You plug in your adapter to your laptop, and the battery doesn’t charge reliably. Sometimes, your Mac dings to let you know it’s plugged in to power; other times, you have to plug and unplug, or even restart your computer. What’s up?
Battery charging involves three separate elements, so you have to go through a process of troubleshooting to identify which one is faulty.
For several releases of macOS, Apple has provided alerts and information about the health and status of a laptop’s battery. macOS warns you if something’s actively wrong with a battery when it determines this.
In macOS Catalina and earlier, you can Option-click the battery icon in the menu bar, and get a little more insight about the state of the battery. In macOS Big Sur, there’s a lot more detail about the battery available by default, but the condition is nested more deeply: go to the Battery preference pane, click Battery, and click Battery Health.
The condition should be listed as Normal, but if the battery’s maximum capacity has dropped below a certain point (which Apple doesn’t specify), it might say Service Battery. You may also see one of a number of other messages that Apple doesn’t document, such as Service Recommended, Replace Soon, or Replace Now, all of which have a little more urgency, as the operating system has deemed the battery holds a charge poorly, or even not at all. If the battery dies entirely, an X appears through the battery icon, and the message reads No Battery Available.

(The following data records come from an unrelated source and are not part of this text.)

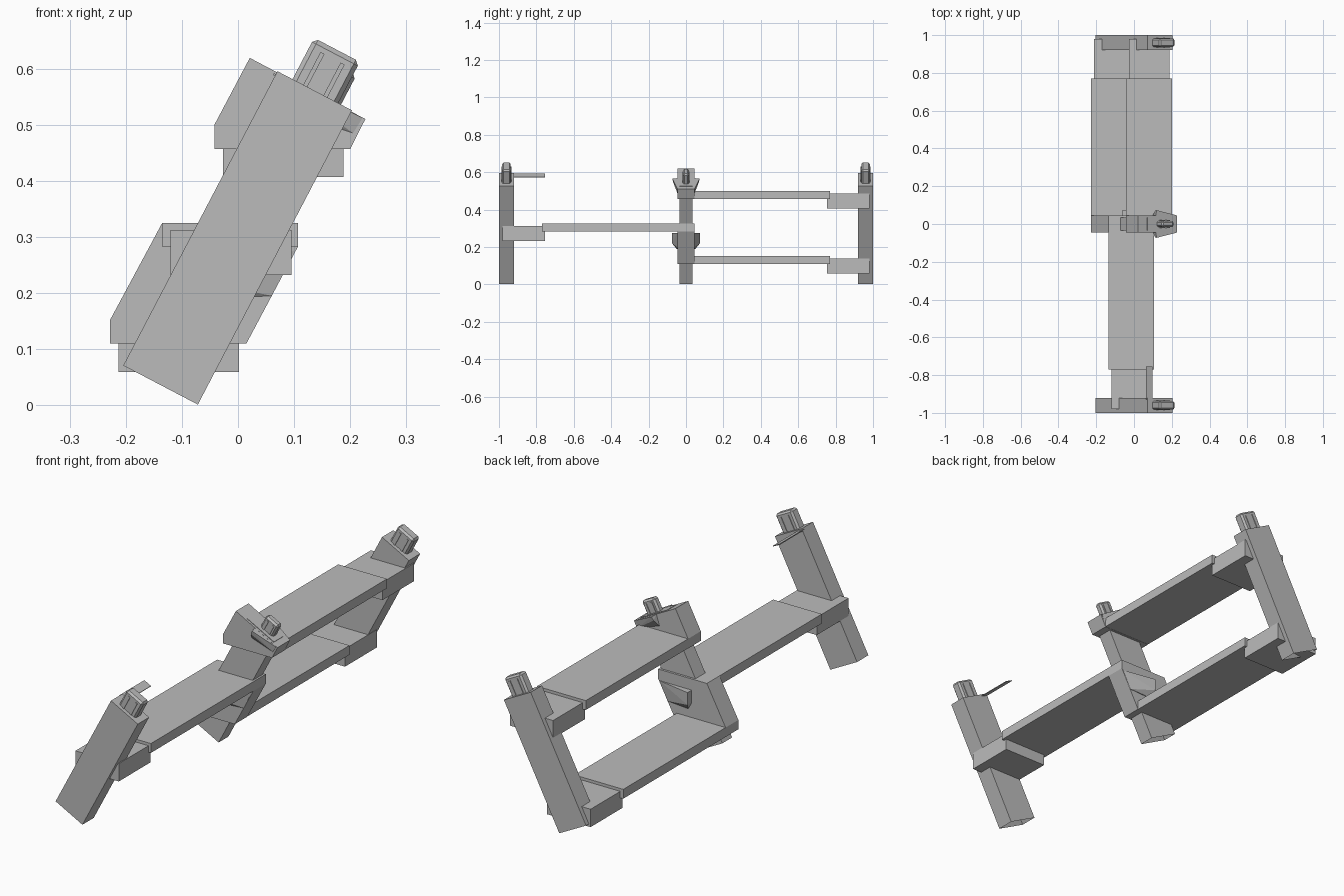
import bpy, bmesh
from math import atan2
from mathutils import Vector, Matrix

cube = bpy.data.objects.get("Cube")
if cube:
    bpy.data.objects.remove(cube, do_unlink=True)

GREY = bpy.data.materials.new("plain_grey")
GREY.use_nodes = True
GREY.diffuse_color = (0.5, 0.5, 0.5, 1)
GREY.node_tree.nodes["Principled BSDF"].inputs["Base Color"].default_value = (0.5, 0.5, 0.5, 1)

AXIS = Vector((0.464, 0, 0.886))       # direction the posts lean along
TILT = Matrix.Rotation(atan2(AXIS.x, AXIS.z), 4, "Y")


def finish(name, bm):
    bmesh.ops.recalc_face_normals(bm, faces=bm.faces)
    mesh = bpy.data.meshes.new(name)
    bm.to_mesh(mesh)
    bm.free()
    mesh.materials.append(GREY)
    obj = bpy.data.objects.new(name, mesh)
    bpy.context.collection.objects.link(obj)
    return obj


def box(name, xs, ys, zs):
    bm = bmesh.new()
    bmesh.ops.create_cube(bm, size=1)
    for v in bm.verts:
        v.co = [sum(r) / 2 + c * (r[1] - r[0]) for r, c in zip((xs, ys, zs), v.co)]
    return finish(name, bm)


def prism(name, profile, y0, y1):
    """Extrude an x-z outline along y."""
    bm = bmesh.new()
    face = bm.faces.new([bm.verts.new((x, y0, z)) for x, z in profile])
    new = bmesh.ops.extrude_face_region(bm, geom=[face])["geom"]
    bmesh.ops.translate(bm, vec=(0, y1 - y0, 0), verts=[g for g in new if isinstance(g, bmesh.types.BMVert)])
    return finish(name, bm)


def wedge(name, points):
    """Convex solid from points mirrored in y."""
    bm = bmesh.new()
    verts = [bm.verts.new((x, s * y, z)) for x, y, z in points for s in (-1, 1)]
    bmesh.ops.convex_hull(bm, input=verts)
    bmesh.ops.dissolve_limit(bm, angle_limit=0.02, verts=bm.verts, edges=bm.edges)
    return finish(name, bm)


def leaning_box(bm, base, width, depth, length):
    geom = bmesh.ops.create_cube(bm, size=1)
    mat = Matrix.Translation(base) @ TILT @ Matrix.Diagonal((width, depth, length, 1))
    bmesh.ops.transform(bm, matrix=mat @ Matrix.Translation((0, 0, 0.5)), verts=geom["verts"])
    return geom["verts"]


def post(name, y, depth):
    """Leaning post with a shallow socket in its foot."""
    bm = bmesh.new()
    leaning_box(bm, Vector((-0.138, y, 0.036)), 0.15, depth, 0.592)
    bm.normal_update()
    foot = min(bm.faces, key=lambda f: f.normal.dot(AXIS))
    bmesh.ops.inset_region(bm, faces=[foot], thickness=0.015)
    bmesh.ops.translate(bm, vec=AXIS * 0.05, verts=foot.verts)
    return finish(name, bm)


def knob(name, base, width, depth, length):
    """Plug on a post end with chamfered crown and raised ribs."""
    bm = bmesh.new()
    verts = leaning_box(bm, base, width, depth, length)
    top = [v for v in verts if (v.co - base).dot(AXIS) > length / 2]
    edges = [e for e in bm.edges if e.verts[0] in top or e.verts[1] in top]
    bmesh.ops.bevel(bm, geom=edges, offset=0.008, segments=1, affect="EDGES")
    across = TILT @ Vector((1, 0, 0))
    for i in (-1, 1):
        leaning_box(bm, base + across * i * width * 0.22, 0.008, depth + 0.006, length * 0.8)
    return finish(name, bm)


# Leaning posts and their end plugs
for name, y in (("front", -0.96), ("back", 0.96)):
    post(name + "_post", y, 0.08)
    knob(name + "_plug", Vector((0.137, y, 0.558)), 0.092, 0.046, 0.085)
post("middle_post", 0, 0.07)
knob("middle_plug", Vector((0.15, 0, 0.547)), 0.07, 0.034, 0.066)

# Treads: a thin plate plus a slightly narrower bracket round the outer post
for name, x0, z_top, inner, outer, end in (
        ("front_tread", -0.135, 0.325, 0.0, -0.77, -0.98),
        ("upper_tread", -0.042, 0.5, 0.04, 0.77, 0.98),
        ("lower_tread", -0.228, 0.152, 0.04, 0.77, 0.98)):
    box(name, (x0, x0 + 0.242), sorted((inner, outer)), (z_top - 0.042, z_top))
    side = 0.755 if end > 0 else -0.755
    box(name + "_bracket", (x0 + 0.015, x0 + 0.23), sorted((side, end)),
        (z_top - 0.093, z_top - 0.013))

# Blocks on the middle post carrying the treads
prism("upper_block", [(-0.042, 0.457), (-0.042, 0.5), (0.021, 0.619), (0.227, 0.51), (0.2, 0.457)],
      -0.045, 0.045)
prism("lower_block", [(-0.228, 0.11), (-0.228, 0.152), (-0.135, 0.325), (0.107, 0.325),
                      (0.107, 0.283), (0.015, 0.11)], -0.045, 0.045)

# Flared collars on the blocks
wedge("upper_collar", [(0.12, 0.073, 0.566), (0.112, 0.07, 0.55), (0.1, 0.045, 0.52),
                       (0.115, 0.045, 0.568), (0.222, 0.047, 0.512), (0.205, 0.045, 0.485)])
wedge("lower_collar", [(-0.06, 0.075, 0.275), (-0.06, 0.075, 0.22), (-0.045, 0.05, 0.19),
                       (0.1, 0.046, 0.275), (0.06, 0.046, 0.195)])

# Thin latch strip behind the front post head
prism("latch_strip", [(0.064, 0.592), (0.097, 0.575), (0.096, 0.572), (0.063, 0.588)], -0.93, -0.755)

In Big Sur through many earlier releases, you can hold down the Option key and select > System Information and click the Power item under Hardware in the left-hand navigation bar. Look for Condition there, where you can also see Cycle Count and, on certain models and versions of macOS, Maximum Capacity. The Cycle Count isn’t the number of times you’ve charged, but rather the total capacity of the battery divided by the total energy every used. The more cycles, the lower total capacity the battery has remaining, though it should be both years and…